Please use this identifier to cite or link to this item:
Title: Cross-linked polyelectrolyte multilayers for marine antifouling applications
Authors: Zhu, X.
Jańczewski, D.
Lee, S.S.C. 
Teo, S.L.-M. 
Vancso, G.J.
Keywords: covalent cross-linking
layer by layer assembly
marine fouling
Issue Date: 10-Jul-2013
Citation: Zhu, X., Jańczewski, D., Lee, S.S.C., Teo, S.L.-M., Vancso, G.J. (2013-07-10). Cross-linked polyelectrolyte multilayers for marine antifouling applications. ACS Applied Materials and Interfaces 5 (13) : 5961-5968. ScholarBank@NUS Repository.
Abstract: A polyionic multilayer film was fabricated by layer-by-layer (LbL) sequential deposition followed by cross-linking under mild conditions on a substrate surface to inhibit marine fouling.

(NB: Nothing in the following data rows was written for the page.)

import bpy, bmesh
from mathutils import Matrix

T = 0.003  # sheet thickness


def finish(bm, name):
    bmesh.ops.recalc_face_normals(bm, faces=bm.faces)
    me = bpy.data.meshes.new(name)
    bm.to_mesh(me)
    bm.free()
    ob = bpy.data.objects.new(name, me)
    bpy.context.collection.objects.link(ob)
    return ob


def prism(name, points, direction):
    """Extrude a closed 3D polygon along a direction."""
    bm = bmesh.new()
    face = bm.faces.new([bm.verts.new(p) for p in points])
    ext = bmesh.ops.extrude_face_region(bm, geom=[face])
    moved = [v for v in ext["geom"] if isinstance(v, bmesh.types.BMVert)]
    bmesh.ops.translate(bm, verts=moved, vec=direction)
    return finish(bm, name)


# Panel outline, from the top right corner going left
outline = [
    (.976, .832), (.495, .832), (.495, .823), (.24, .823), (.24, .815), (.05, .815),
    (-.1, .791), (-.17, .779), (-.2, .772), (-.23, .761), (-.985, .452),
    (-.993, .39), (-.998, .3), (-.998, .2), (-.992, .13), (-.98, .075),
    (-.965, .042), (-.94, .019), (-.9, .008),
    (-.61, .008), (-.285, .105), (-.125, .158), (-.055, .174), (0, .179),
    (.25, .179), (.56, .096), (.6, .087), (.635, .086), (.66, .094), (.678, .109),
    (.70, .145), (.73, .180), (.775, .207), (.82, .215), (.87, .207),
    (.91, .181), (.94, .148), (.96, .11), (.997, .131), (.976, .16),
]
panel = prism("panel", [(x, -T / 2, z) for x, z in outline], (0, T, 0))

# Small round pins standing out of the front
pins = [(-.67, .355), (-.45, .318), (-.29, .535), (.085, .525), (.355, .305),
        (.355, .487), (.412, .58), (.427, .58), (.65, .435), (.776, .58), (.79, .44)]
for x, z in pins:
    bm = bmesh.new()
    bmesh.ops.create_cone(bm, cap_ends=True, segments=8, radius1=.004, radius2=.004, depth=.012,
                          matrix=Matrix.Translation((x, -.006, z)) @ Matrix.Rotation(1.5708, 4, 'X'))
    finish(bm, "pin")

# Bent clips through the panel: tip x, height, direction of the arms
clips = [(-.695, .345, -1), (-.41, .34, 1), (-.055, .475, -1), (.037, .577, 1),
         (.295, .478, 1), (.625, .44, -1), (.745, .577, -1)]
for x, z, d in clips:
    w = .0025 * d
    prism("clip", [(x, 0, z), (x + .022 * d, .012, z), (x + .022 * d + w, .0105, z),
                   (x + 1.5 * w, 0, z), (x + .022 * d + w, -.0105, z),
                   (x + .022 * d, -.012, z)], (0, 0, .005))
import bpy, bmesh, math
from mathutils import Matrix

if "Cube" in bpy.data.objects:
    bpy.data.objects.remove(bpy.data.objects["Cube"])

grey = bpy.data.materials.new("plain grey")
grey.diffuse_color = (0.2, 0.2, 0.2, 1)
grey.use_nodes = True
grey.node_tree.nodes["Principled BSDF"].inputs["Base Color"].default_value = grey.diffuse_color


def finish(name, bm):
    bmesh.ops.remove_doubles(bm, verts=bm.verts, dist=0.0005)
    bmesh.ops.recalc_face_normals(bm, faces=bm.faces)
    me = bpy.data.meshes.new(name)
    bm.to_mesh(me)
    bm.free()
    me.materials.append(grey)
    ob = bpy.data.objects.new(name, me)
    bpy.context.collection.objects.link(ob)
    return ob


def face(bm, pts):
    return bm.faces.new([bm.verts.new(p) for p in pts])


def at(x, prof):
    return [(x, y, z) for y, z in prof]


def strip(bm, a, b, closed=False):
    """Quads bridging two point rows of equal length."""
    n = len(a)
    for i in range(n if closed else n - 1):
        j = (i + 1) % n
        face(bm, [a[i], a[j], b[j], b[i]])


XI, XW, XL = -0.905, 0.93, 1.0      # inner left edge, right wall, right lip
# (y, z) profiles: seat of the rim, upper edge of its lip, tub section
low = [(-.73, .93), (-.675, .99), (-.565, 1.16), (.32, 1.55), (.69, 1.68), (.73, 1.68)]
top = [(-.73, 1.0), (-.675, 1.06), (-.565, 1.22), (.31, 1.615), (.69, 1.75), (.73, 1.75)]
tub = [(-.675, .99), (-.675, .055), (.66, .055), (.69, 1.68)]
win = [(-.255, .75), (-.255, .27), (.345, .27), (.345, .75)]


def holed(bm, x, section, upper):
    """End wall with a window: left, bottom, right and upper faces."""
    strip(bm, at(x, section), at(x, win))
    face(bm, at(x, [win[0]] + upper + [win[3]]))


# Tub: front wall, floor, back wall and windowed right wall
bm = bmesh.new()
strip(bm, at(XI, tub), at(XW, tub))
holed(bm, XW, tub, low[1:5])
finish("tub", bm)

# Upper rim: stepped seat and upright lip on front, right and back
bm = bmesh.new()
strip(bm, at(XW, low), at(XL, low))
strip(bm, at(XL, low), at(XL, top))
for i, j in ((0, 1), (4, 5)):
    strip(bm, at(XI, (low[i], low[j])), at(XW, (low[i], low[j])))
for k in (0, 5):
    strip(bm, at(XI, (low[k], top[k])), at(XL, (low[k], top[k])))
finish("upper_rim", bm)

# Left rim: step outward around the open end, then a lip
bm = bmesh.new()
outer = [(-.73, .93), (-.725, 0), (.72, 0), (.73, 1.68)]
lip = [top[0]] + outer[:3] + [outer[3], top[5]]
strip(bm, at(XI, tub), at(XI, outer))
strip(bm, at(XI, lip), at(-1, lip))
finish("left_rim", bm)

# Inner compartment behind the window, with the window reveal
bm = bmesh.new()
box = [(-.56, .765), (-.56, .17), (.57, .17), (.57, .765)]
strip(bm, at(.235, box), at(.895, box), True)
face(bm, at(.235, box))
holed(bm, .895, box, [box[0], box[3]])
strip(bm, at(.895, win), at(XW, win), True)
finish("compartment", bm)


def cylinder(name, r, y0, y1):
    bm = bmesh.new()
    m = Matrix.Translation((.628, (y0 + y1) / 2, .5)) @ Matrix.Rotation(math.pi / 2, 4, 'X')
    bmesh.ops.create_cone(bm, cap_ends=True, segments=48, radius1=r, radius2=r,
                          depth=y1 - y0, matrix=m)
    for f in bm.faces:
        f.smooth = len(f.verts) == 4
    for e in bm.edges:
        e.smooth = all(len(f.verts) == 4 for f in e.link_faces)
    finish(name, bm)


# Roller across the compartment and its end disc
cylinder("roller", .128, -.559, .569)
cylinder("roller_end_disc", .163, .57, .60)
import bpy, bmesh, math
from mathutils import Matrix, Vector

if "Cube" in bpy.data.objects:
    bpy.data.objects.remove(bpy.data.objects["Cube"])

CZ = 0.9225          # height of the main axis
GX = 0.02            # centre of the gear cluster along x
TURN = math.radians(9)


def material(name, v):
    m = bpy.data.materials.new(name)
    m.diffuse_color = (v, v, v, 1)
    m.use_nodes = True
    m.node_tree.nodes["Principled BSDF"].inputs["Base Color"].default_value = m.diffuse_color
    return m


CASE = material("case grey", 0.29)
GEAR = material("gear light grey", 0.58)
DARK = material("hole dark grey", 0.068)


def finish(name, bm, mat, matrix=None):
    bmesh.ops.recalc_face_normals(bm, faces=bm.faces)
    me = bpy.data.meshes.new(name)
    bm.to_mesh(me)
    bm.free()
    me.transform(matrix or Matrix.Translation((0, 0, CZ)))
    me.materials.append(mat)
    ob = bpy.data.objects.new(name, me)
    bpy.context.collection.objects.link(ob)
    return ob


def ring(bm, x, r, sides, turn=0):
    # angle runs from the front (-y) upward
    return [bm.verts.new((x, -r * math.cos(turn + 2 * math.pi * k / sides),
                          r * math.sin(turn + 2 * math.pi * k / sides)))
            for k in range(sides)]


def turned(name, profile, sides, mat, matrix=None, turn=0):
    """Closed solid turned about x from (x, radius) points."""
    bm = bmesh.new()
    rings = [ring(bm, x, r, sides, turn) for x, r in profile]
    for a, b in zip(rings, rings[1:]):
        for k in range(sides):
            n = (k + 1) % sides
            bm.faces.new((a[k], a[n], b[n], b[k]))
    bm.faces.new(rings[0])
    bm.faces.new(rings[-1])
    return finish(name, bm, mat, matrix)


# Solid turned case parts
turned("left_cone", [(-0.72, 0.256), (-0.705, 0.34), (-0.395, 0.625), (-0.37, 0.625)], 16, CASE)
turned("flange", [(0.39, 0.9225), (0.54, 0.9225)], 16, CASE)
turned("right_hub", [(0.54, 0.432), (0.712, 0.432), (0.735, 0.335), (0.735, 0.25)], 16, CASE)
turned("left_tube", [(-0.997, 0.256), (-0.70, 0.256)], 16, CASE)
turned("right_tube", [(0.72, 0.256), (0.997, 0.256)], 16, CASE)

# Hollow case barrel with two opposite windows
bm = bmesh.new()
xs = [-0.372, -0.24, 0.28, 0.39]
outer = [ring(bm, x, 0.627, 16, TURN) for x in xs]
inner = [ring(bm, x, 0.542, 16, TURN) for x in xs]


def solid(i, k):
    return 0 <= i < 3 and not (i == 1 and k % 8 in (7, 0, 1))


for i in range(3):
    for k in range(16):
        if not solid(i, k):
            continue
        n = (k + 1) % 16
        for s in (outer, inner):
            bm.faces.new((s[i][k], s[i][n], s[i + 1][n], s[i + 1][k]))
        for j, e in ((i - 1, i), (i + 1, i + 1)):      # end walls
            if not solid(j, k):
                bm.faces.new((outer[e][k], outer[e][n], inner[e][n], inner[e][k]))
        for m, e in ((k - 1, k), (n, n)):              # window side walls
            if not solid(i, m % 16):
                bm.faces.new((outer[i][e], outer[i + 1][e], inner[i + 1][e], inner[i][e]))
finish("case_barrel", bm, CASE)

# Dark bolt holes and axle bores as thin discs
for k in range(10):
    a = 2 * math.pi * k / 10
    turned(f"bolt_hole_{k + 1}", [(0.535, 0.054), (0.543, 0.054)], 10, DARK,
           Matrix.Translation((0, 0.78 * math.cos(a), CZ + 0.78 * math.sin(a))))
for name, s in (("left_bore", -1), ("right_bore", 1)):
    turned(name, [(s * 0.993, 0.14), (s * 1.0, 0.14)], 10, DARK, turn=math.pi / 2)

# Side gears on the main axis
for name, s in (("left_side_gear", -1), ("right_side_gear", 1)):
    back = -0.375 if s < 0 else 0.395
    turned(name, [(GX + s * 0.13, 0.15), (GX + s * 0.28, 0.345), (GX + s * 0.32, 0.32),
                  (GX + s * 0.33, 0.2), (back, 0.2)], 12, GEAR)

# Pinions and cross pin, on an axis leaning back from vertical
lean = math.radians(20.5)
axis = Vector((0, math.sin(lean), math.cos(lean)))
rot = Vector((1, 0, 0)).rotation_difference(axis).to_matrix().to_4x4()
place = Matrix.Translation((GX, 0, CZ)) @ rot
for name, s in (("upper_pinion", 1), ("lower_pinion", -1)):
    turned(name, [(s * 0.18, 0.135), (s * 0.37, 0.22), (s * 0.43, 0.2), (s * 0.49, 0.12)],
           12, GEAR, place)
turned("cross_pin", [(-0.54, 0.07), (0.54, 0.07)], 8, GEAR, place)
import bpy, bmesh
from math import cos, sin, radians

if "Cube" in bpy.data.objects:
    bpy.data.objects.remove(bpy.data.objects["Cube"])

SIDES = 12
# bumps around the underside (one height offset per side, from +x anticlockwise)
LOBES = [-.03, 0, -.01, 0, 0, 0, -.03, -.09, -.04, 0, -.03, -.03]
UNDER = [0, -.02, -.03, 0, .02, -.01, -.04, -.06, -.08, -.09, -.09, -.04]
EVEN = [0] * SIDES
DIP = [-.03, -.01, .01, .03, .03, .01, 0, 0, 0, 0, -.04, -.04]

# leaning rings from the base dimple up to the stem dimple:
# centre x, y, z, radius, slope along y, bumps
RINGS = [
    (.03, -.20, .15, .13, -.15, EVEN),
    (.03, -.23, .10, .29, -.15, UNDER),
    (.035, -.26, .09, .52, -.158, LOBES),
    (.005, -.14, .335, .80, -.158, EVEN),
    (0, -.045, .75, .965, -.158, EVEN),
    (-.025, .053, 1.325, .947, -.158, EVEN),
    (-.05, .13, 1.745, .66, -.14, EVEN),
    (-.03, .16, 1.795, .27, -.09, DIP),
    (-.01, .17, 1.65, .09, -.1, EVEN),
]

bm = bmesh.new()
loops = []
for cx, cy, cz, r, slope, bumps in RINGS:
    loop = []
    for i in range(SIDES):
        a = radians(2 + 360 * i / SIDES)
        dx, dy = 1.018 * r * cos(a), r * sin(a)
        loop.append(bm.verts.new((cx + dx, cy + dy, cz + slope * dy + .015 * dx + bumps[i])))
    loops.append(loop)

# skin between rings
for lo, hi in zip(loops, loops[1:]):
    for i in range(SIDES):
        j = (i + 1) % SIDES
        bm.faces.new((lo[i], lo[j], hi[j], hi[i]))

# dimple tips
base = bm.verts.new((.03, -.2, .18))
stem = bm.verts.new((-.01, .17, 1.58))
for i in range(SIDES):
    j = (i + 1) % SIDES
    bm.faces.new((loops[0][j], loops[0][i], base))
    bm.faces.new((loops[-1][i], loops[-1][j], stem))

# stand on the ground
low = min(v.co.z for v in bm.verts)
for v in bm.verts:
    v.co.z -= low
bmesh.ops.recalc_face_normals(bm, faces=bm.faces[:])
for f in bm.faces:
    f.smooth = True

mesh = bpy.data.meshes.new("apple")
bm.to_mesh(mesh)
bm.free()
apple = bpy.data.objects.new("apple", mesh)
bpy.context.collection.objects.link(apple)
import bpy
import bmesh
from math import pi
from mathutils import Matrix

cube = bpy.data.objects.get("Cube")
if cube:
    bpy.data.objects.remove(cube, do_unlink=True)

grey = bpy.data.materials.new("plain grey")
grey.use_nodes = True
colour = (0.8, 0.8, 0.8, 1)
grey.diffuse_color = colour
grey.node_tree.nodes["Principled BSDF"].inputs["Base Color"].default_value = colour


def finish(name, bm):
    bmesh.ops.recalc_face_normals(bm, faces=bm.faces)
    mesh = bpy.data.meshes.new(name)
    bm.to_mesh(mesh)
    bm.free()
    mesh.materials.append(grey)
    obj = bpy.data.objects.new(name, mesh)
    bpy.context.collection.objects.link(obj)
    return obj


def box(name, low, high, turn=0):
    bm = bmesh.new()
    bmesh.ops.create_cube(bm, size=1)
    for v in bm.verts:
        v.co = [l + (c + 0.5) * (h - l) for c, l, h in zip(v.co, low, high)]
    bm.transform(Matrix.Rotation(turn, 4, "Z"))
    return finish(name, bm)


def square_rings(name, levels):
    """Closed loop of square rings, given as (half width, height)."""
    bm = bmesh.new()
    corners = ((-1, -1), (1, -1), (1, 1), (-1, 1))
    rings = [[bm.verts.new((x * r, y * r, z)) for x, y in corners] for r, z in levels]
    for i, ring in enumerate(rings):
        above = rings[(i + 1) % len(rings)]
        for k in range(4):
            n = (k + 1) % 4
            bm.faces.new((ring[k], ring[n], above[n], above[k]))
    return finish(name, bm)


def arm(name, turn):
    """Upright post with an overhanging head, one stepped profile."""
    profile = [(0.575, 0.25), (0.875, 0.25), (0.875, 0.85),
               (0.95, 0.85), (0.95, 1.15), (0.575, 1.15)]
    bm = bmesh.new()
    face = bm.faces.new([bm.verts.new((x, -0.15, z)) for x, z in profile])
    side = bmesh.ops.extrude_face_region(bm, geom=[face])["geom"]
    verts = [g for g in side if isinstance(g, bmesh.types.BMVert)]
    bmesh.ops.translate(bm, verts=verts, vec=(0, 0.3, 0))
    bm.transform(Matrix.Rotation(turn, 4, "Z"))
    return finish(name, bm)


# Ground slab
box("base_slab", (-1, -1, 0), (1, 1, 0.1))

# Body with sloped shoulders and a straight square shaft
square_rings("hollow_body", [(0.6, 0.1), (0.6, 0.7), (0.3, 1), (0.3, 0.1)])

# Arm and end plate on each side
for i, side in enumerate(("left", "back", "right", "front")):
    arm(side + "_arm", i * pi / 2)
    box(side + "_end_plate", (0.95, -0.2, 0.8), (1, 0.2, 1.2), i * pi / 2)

A novel polyanion, featuring methyl ester groups for an easy cross-linking was used as a generic solution for stabilization of LbL films in a harsh environment. Covalent cross-linking was confirmed by FTIR and XPS spectroscopy. AFM was used to observe film morphology and its variation because of cross-linking, as well as to measure the thickness of the LbL films. Cross-linking improved the stability of the LbL film when it was immersed in artificial seawater, natural seawater, and in a polar organic solvent (DMSO). No changes in the thickness and topography of the film were observed in these media. The LbL films prevented settlement of Amphibalanus amphitrite barnacle cyprids and reduced adhesion of the benthic diatom Amphora coffeaeformis. Assay results indicated that the cross-linking process did not weaken the antifouling effect of LbL films. The high stability and low degree of fouling make these coatings potentially promising candidates in marine applications. © 2013 American Chemical Society.
Source Title: ACS Applied Materials and Interfaces
ISSN: 19448244
DOI: 10.1021/am4015549
Appears in Collections:Staff Publications

Show full item record
Files in This Item:
There are no files associated with this item.


checked on Aug 5, 2022


checked on Aug 5, 2022

Page view(s)

checked on Aug 4, 2022

Google ScholarTM



Items in DSpace are protected by copyright, with all rights reserved, unless otherwise indicated.